By Paul Lucas
Robo-advisors: a welcome advance to the way you do business or a threat to your livelihood? It appears that financial planners are split in their opinions about the arrival of the technology that could sort out debts and tax affairs via mobile devices while consumers eat their breakfast.
Last week we revealed that Snapchat may be about to join the robotic revolution (see article
) and now Forbes
is suggesting that human financial advisors are failing to view robo-advisors as a significant competitive challenge.
According to Silviya Simeonova, senior analyst for Corporate Insight, low fees, high-end technology and transparent prices from the robots will lead to consumers expecting the same from full-service companies.
John DeGoey, meanwhile, portfolio manager for Burgeonvest Bick Securities Limited, believes they are a legitimate and viable alternative to human advisors and the industry needs to sit up and take notice.
“You can like it or dislike it, but ignore it at your peril,” he said.
“They provide a legitimate means for the industry to segment itself and for people to determine what type or level of service they want. There’s also the possibility that people might leave DIY discount brokerages to work with robos, too, so it’s not just the human advice channel that might be cannibalized.
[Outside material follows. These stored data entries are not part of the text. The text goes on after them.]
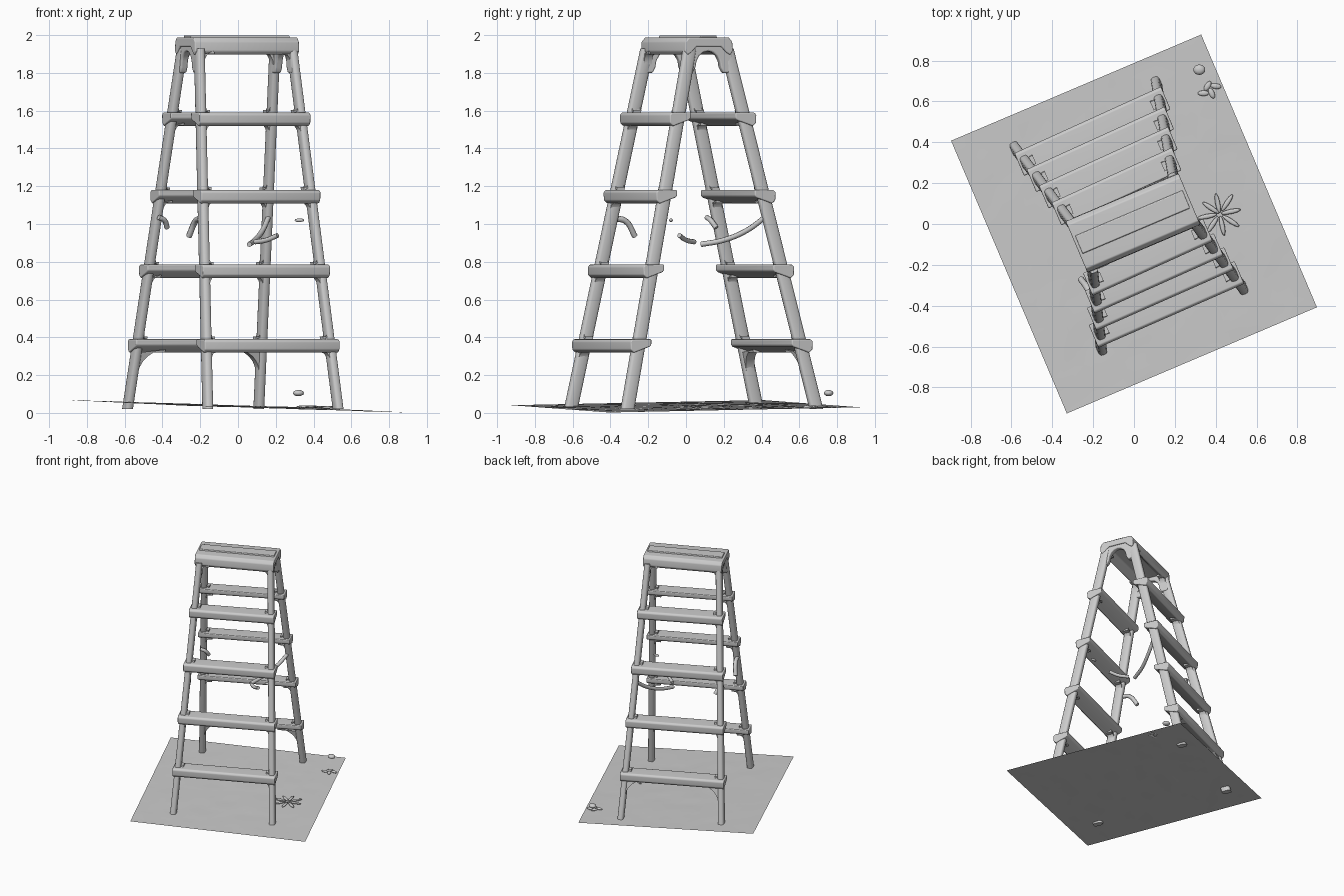
import bpy, bmesh, math, random
from mathutils import Vector as V, Matrix

if "Cube" in bpy.data.objects:
    bpy.data.objects.remove(bpy.data.objects["Cube"])

random.seed(4)
ANG = math.radians(23)
U = V((math.cos(ANG), math.sin(ANG), 0))    # along the rungs
W = V((-math.sin(ANG), math.cos(ANG), 0))   # front to back
Z = V((0, 0, 1))


def ground_z(x, y):
    return 0.035 - 0.034 * x + 0.006 * y


def finish(name, bm, bevel=0.0, angle=50):
    bmesh.ops.recalc_face_normals(bm, faces=bm.faces)
    me = bpy.data.meshes.new(name)
    bm.to_mesh(me)
    bm.free()
    ob = bpy.data.objects.new(name, me)
    bpy.context.collection.objects.link(ob)
    bpy.ops.object.select_all(action='DESELECT')
    bpy.context.view_layer.objects.active = ob
    ob.select_set(True)
    bpy.ops.object.shade_smooth_by_angle(angle=math.radians(angle))
    if bevel:
        m = ob.modifiers.new("soft_edges", 'BEVEL')
        m.width, m.segments, m.limit_method = bevel, 3, 'ANGLE'
    return ob


def prism(name, pts, origin, a, b, sweep, bevel=0.0):
    """Extrude the 2D profile pts (in axes a, b) along the sweep vector."""
    bm = bmesh.new()
    face = bm.faces.new([bm.verts.new(origin + a * p + b * q) for p, q in pts])
    res = bmesh.ops.extrude_face_region(bm, geom=[face])
    verts = [g for g in res['geom'] if isinstance(g, bmesh.types.BMVert)]
    bmesh.ops.translate(bm, verts=verts, vec=sweep)
    return finish(name, bm, bevel)


def tube(name, pts, radius):
    cu = bpy.data.curves.new(name, 'CURVE')
    cu.dimensions, cu.bevel_depth, cu.bevel_resolution = '3D', radius, 2
    cu.use_fill_caps = True
    sp = cu.splines.new('BEZIER')
    sp.bezier_points.add(len(pts) - 1)
    for bp, p in zip(sp.bezier_points, pts):
        bp.co = p
        bp.handle_left_type = bp.handle_right_type = 'AUTO'
    ob = bpy.data.objects.new(name, cu)
    bpy.context.collection.objects.link(ob)
    bpy.ops.object.select_all(action='DESELECT')
    bpy.context.view_layer.objects.active = ob
    ob.select_set(True)
    bpy.ops.object.convert(target='MESH')


def blob(name, centre, size, turn=0.0):
    bm = bmesh.new()
    bmesh.ops.create_icosphere(bm, subdivisions=2, radius=1)
    bm.transform(Matrix.Translation(centre) @ Matrix.Rotation(turn, 4, 'Z')
                 @ Matrix.Diagonal((*size, 1)))
    finish(name, bm)


# ground sheet, slightly tilted and uneven
bm = bmesh.new()
bmesh.ops.create_grid(bm, x_segments=24, y_segments=24, size=1)
for v in bm.verts:
    p = U * (v.co.x * 0.665) + W * (v.co.y * 0.725)
    edge = max(abs(v.co.x), abs(v.co.y)) > 0.99
    bump = 0 if edge else random.uniform(-0.002, 0.002)
    v.co = (p.x, p.y, ground_z(p.x, p.y) + bump)
finish("ground", bm)

# legs: foot xy and top xy
LEGS = {
    "front_left": ((-0.16, -0.61), (-0.205, -0.205)),
    "front_right": ((0.53, -0.31), (0.285, 0.02)),
    "back_left": ((-0.585, 0.375), (-0.295, -0.01)),
    "back_right": ((0.11, 0.69), (0.195, 0.215)),
}
TOP_Z = 1.93


def leg_at(key, z):
    foot, top = LEGS[key]
    return V((*foot, 0.02)).lerp(V((*top, TOP_Z)), (z - 0.02) / (TOP_Z - 0.02))


for key in LEGS:
    a, b = leg_at(key, 0.02), leg_at(key, TOP_Z)
    section = []
    for i in range(16):
        t = 2 * math.pi * i / 16
        c, s = math.cos(t), math.sin(t)
        section.append((math.copysign(abs(c) ** 0.6, c) * 0.023,
                        math.copysign(abs(s) ** 0.6, s) * 0.036))
    prism(key + "_leg", section, a, U, W, b - a)

# treads: rounded nose outside, thinner at the back
TREAD = [(0.055, 0), (0.066, -0.012), (0.064, -0.055), (0.045, -0.072),
         (0.02, -0.062), (-0.045, -0.04), (-0.055, -0.03), (-0.055, 0)]


def fillet(name, corner, inward, along, size, depth):
    """Concave corner brace between a leg and a tread."""
    w, h = size
    pts = [(-0.005, 0.015), (w, 0.015), (w, 0)]
    for i in range(1, 7):
        t = math.pi / 2 * i / 6
        pts.append((w * (1 - math.sin(t)), h * (1 - math.cos(t))))
    pts.append((-0.005, h))
    prism(name, pts, corner - W * depth / 2, inward, along, W * depth)


for side, out in (("front", -W), ("back", W)):
    for i, z in enumerate((0.39, 0.785, 1.18, 1.59)):
        l, r = leg_at(side + "_left", z), leg_at(side + "_right", z)
        d = (r - l).normalized()
        prism(f"{side}_tread_{i + 1}", TREAD, l - d * 0.034, out, Z,
              r - l + d * 0.068, 0.006)
        for key, inward in (("left", d), ("right", -d)):
            down = leg_at(f"{side}_{key}", z - 1) - leg_at(f"{side}_{key}", z)
            big = side == "back" and i == 0
            p = leg_at(f"{side}_{key}", z - 0.055) + inward * 0.018
            fillet(f"{side}_{key}_brace_{i + 1}", p, inward, down.normalized(),
                   (0.14, 0.13) if big else (0.05, 0.06), 0.05)
            p = leg_at(f"{side}_{key}", z) + inward * 0.018
            fillet(f"{side}_{key}_upper_brace_{i + 1}", p, inward,
                   -down.normalized(), (0.025, 0.035), 0.045)

# top platform with drooping front and back lips
CAP = [(-0.135, 1.965), (-0.115, 1.988), (0.115, 1.988), (0.135, 1.965),
       (0.138, 1.915), (0.122, 1.895), (0.10, 1.91), (0.07, 1.94),
       (-0.07, 1.94), (-0.10, 1.91), (-0.122, 1.895), (-0.138, 1.915)]
mid = V((-0.005, 0.005, 0))
prism("top_platform", CAP, mid - U * 0.3, W, Z, U * 0.6, 0.006)
prism("top_board", [(-0.045, 1.98), (-0.04, 1.998), (0.05, 1.998), (0.055, 1.98)],
      mid - U * 0.285, W, Z, U * 0.57, 0.004)

# arched side gussets joining the leg tops
ARCH = [(-0.135, 1.95), (0.135, 1.95), (0.14, 1.80), (0.088, 1.80)]
for i in range(9):
    t = math.pi * i / 8
    ARCH.append((0.072 * math.cos(t), 1.83 + 0.085 * math.sin(t)))
ARCH.append((-0.088, 1.80))
ARCH.append((-0.14, 1.80))
for name, s in (("left", -1), ("right", 1)):
    prism(name + "_top_gusset", ARCH, mid + U * (s * 0.272 - 0.02), W, Z,
          U * 0.04, 0.008)
    for key, o in (("front", -1), ("back", 1)):
        p = leg_at(f"{key}_{name}", 1.915) - U * s * 0.018
        fillet(f"{key}_{name}_top_brace", p, -U * s, -Z, (0.06, 0.07), 0.045)

# broken spreader straps
tube("right_strap", [(0.165, 0.43, 1.045), (0.13, 0.32, 0.965), (0.09, 0.2, 0.915),
                     (0.06, 0.08, 0.892)], 0.014)
tube("right_strap_end", [(0.09, 0.045, 0.905), (0.15, 0.0, 0.915),
                         (0.21, -0.035, 0.94)], 0.013)
tube("left_strap_front", [(-0.2, -0.38, 1.03), (-0.225, -0.32, 1.015),
                          (-0.26, -0.27, 0.935)], 0.016)
tube("left_strap_back", [(-0.42, 0.11, 1.035), (-0.39, 0.13, 1.02),
                         (-0.375, 0.16, 0.98)], 0.014)
blob("right_strap_hook", (0.325, -0.08, 1.02), (0.026, 0.01, 0.01))

# stone and flattened weed on the ground
blob("stone", (0.32, 0.755, 0.105), (0.03, 0.026, 0.017))
for i in range(8):
    t = math.tau * i / 8 + 0.2
    r = random.uniform(0.05, 0.065)
    x, y = 0.42 + r * math.cos(t), 0.05 + r * math.sin(t)
    blob(f"weed_leaf_{i + 1}", (x, y, ground_z(x, y) + 0.01), (0.05, 0.012, 0.007), t)
for i in range(4):
    x, y = 0.34 + 0.02 * i, 0.64 + 0.035 * (i % 2)
    blob(f"pebble_{i + 1}", (x, y, ground_z(x, y) + 0.005), (0.028, 0.014, 0.008), i)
“However, it’s yet to be seen how people react when a robot says ‘hold’ as the market is dropping.”
Randy Cass, CEO and founder of Nest Wealth, however, believes that the industry has “nothing to be afraid of.”
“Clients of robo-advisors in Canada still have access to the ‘personal touch’,” he said. “Robo-advisors in Canada are more akin to bionic advisors. Firms can use the best technology where appropriate and combine it with a traditional portfolio manager assigned to each client's account. This means that a professional is available to speak whenever the client wants.”
Robo-advisors are effectively a wealth management service that use algorithms to suggest automated investment portfolios deemed suitable for an individual’s risk appetite and goals. Though currently in their infancy, a report from Cerulli Associates has suggested that robo-advice platforms will reach US$489bn in assets by 2020 – a rise from just $18.7bn today.